▸ **Collected data**
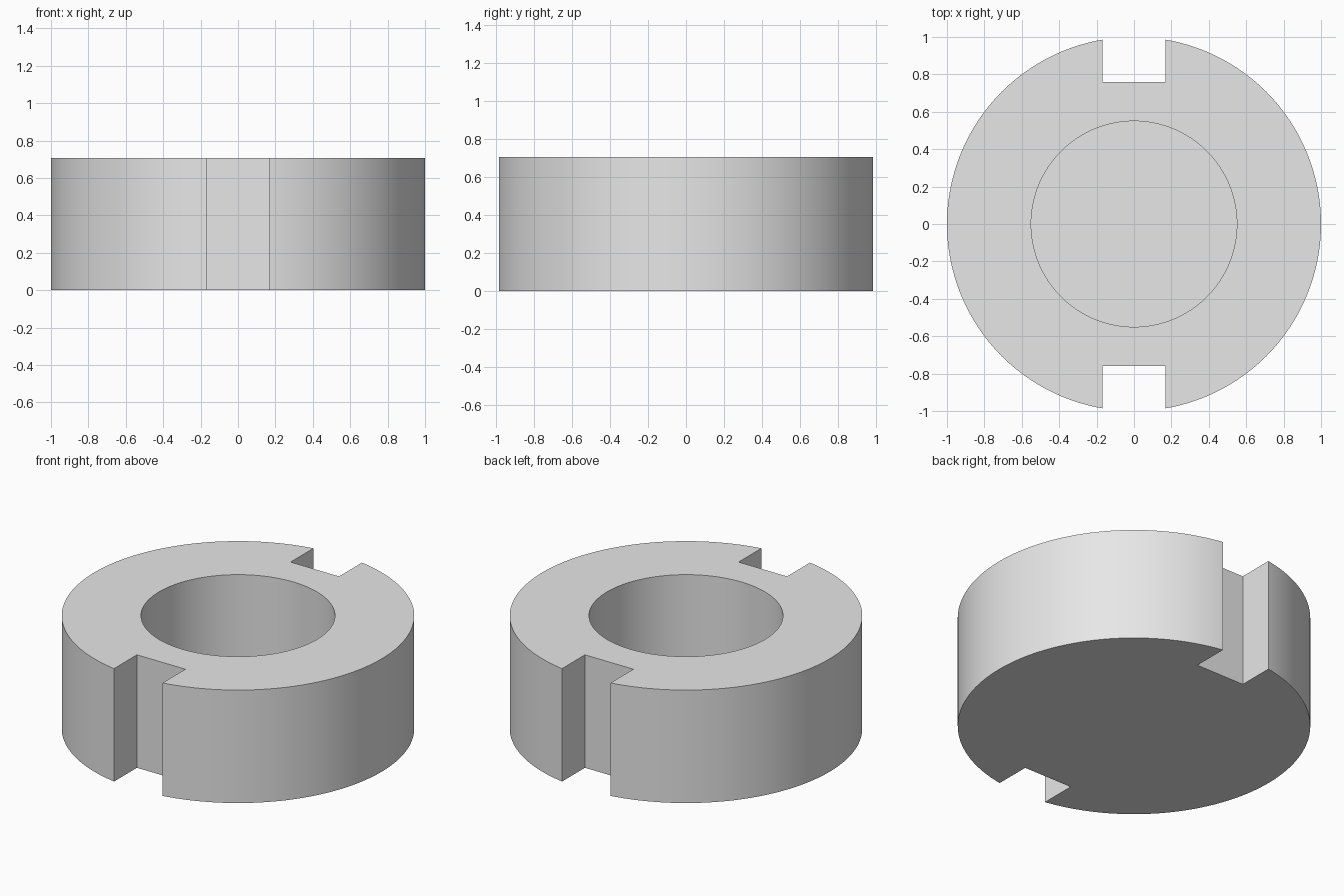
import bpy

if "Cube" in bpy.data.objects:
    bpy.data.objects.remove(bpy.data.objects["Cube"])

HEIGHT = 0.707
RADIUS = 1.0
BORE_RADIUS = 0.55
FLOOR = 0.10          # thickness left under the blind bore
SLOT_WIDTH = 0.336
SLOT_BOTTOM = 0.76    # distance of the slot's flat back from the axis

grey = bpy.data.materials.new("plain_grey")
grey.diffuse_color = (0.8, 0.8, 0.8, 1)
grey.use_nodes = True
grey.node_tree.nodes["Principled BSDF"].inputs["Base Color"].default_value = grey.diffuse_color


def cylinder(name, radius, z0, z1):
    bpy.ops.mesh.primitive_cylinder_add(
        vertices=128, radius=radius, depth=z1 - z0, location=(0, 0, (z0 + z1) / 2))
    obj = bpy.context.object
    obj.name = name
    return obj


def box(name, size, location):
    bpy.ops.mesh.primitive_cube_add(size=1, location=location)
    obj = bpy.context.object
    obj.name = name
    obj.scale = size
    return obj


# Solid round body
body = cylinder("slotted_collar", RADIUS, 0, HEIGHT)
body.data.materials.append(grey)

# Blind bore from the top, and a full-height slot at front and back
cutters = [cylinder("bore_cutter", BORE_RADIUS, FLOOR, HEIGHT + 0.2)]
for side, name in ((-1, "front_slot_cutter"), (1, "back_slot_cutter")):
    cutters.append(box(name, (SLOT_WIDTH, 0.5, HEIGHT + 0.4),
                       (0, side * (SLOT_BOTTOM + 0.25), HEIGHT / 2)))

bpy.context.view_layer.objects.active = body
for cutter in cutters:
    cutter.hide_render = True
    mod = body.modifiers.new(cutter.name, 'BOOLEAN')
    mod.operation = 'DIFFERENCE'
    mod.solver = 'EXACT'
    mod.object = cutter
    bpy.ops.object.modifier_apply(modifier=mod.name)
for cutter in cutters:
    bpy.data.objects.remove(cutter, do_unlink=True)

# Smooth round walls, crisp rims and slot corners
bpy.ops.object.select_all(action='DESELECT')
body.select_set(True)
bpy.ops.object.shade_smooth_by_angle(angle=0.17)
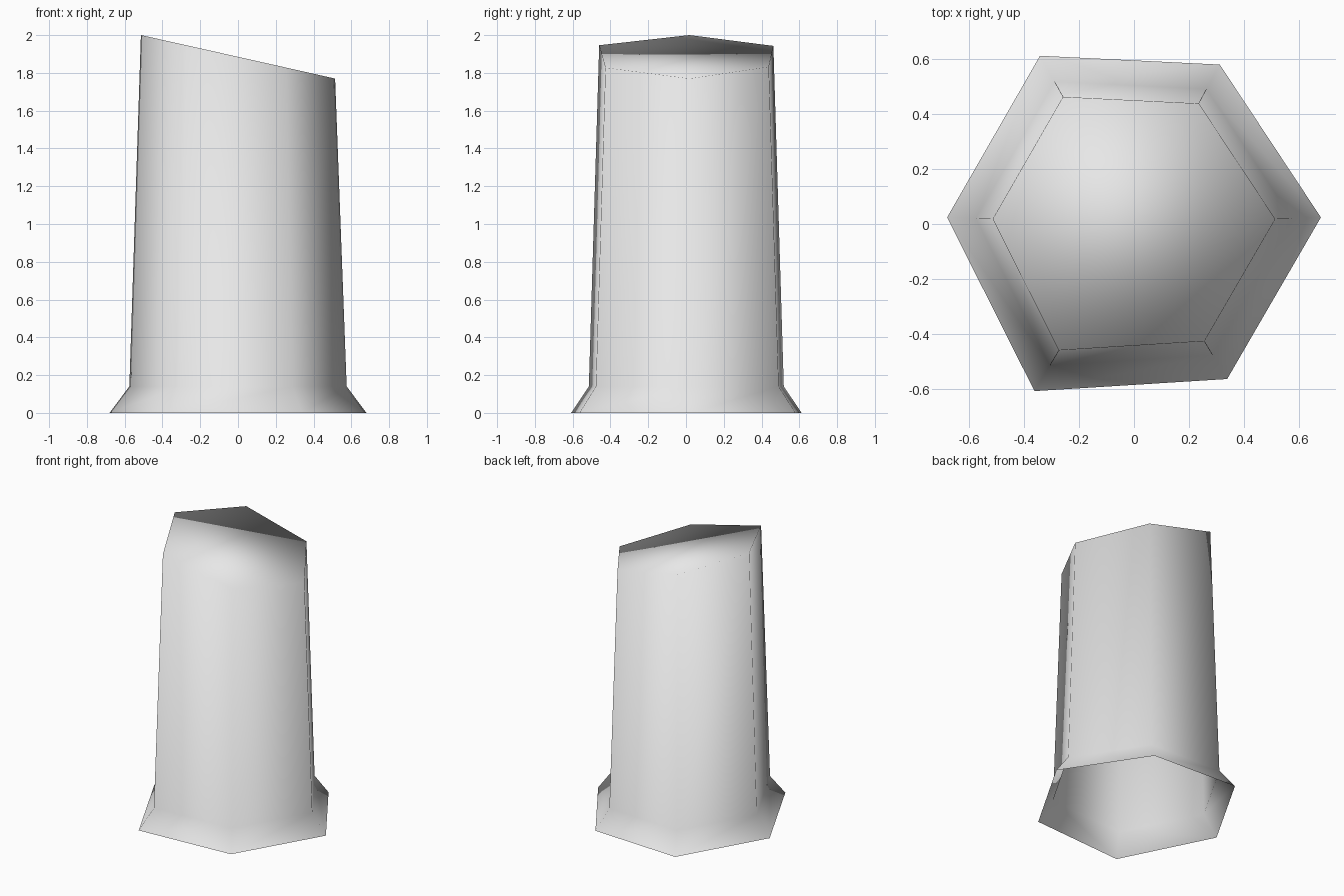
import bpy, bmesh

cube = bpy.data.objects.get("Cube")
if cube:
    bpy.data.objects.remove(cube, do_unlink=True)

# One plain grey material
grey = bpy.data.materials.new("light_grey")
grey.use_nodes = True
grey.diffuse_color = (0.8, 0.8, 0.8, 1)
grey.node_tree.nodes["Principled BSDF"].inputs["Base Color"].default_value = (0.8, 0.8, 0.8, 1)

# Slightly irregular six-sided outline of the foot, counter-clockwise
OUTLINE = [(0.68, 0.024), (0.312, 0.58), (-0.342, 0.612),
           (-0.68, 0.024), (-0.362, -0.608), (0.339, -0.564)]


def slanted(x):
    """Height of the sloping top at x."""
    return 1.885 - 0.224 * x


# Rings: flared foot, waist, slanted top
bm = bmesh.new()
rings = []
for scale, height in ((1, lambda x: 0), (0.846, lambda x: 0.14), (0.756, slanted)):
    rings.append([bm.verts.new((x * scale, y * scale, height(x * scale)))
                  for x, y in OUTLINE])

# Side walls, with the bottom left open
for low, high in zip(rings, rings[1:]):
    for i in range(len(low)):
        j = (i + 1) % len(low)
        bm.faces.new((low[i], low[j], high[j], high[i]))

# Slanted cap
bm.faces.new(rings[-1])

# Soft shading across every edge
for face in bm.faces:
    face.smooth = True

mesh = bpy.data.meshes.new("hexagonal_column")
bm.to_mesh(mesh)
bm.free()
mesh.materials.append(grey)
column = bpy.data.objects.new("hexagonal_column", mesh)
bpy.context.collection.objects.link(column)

▸ **What you have to do**
In the copy, omit the pictures and give every line of the data exactly.

▸ **Written solution**
import bpy

if "Cube" in bpy.data.objects:
    bpy.data.objects.remove(bpy.data.objects["Cube"])

HEIGHT = 0.707
RADIUS = 1.0
BORE_RADIUS = 0.55
FLOOR = 0.10          # thickness left under the blind bore
SLOT_WIDTH = 0.336
SLOT_BOTTOM = 0.76    # distance of the slot's flat back from the axis

grey = bpy.data.materials.new("plain_grey")
grey.diffuse_color = (0.8, 0.8, 0.8, 1)
grey.use_nodes = True
grey.node_tree.nodes["Principled BSDF"].inputs["Base Color"].default_value = grey.diffuse_color


def cylinder(name, radius, z0, z1):
    bpy.ops.mesh.primitive_cylinder_add(
        vertices=128, radius=radius, depth=z1 - z0, location=(0, 0, (z0 + z1) / 2))
    obj = bpy.context.object
    obj.name = name
    return obj


def box(name, size, location):
    bpy.ops.mesh.primitive_cube_add(size=1, location=location)
    obj = bpy.context.object
    obj.name = name
    obj.scale = size
    return obj


# Solid round body
body = cylinder("slotted_collar", RADIUS, 0, HEIGHT)
body.data.materials.append(grey)

# Blind bore from the top, and a full-height slot at front and back
cutters = [cylinder("bore_cutter", BORE_RADIUS, FLOOR, HEIGHT + 0.2)]
for side, name in ((-1, "front_slot_cutter"), (1, "back_slot_cutter")):
    cutters.append(box(name, (SLOT_WIDTH, 0.5, HEIGHT + 0.4),
                       (0, side * (SLOT_BOTTOM + 0.25), HEIGHT / 2)))

bpy.context.view_layer.objects.active = body
for cutter in cutters:
    cutter.hide_render = True
    mod = body.modifiers.new(cutter.name, 'BOOLEAN')
    mod.operation = 'DIFFERENCE'
    mod.solver = 'EXACT'
    mod.object = cutter
    bpy.ops.object.modifier_apply(modifier=mod.name)
for cutter in cutters:
    bpy.data.objects.remove(cutter, do_unlink=True)

# Smooth round walls, crisp rims and slot corners
bpy.ops.object.select_all(action='DESELECT')
body.select_set(True)
bpy.ops.object.shade_smooth_by_angle(angle=0.17)
import bpy, bmesh

cube = bpy.data.objects.get("Cube")
if cube:
    bpy.data.objects.remove(cube, do_unlink=True)

# One plain grey material
grey = bpy.data.materials.new("light_grey")
grey.use_nodes = True
grey.diffuse_color = (0.8, 0.8, 0.8, 1)
grey.node_tree.nodes["Principled BSDF"].inputs["Base Color"].default_value = (0.8, 0.8, 0.8, 1)

# Slightly irregular six-sided outline of the foot, counter-clockwise
OUTLINE = [(0.68, 0.024), (0.312, 0.58), (-0.342, 0.612),
           (-0.68, 0.024), (-0.362, -0.608), (0.339, -0.564)]


def slanted(x):
    """Height of the sloping top at x."""
    return 1.885 - 0.224 * x


# Rings: flared foot, waist, slanted top
bm = bmesh.new()
rings = []
for scale, height in ((1, lambda x: 0), (0.846, lambda x: 0.14), (0.756, slanted)):
    rings.append([bm.verts.new((x * scale, y * scale, height(x * scale)))
                  for x, y in OUTLINE])

# Side walls, with the bottom left open
for low, high in zip(rings, rings[1:]):
    for i in range(len(low)):
        j = (i + 1) % len(low)
        bm.faces.new((low[i], low[j], high[j], high[i]))

# Slanted cap
bm.faces.new(rings[-1])

# Soft shading across every edge
for face in bm.faces:
    face.smooth = True

mesh = bpy.data.meshes.new("hexagonal_column")
bm.to_mesh(mesh)
bm.free()
mesh.materials.append(grey)
column = bpy.data.objects.new("hexagonal_column", mesh)
bpy.context.collection.objects.link(column)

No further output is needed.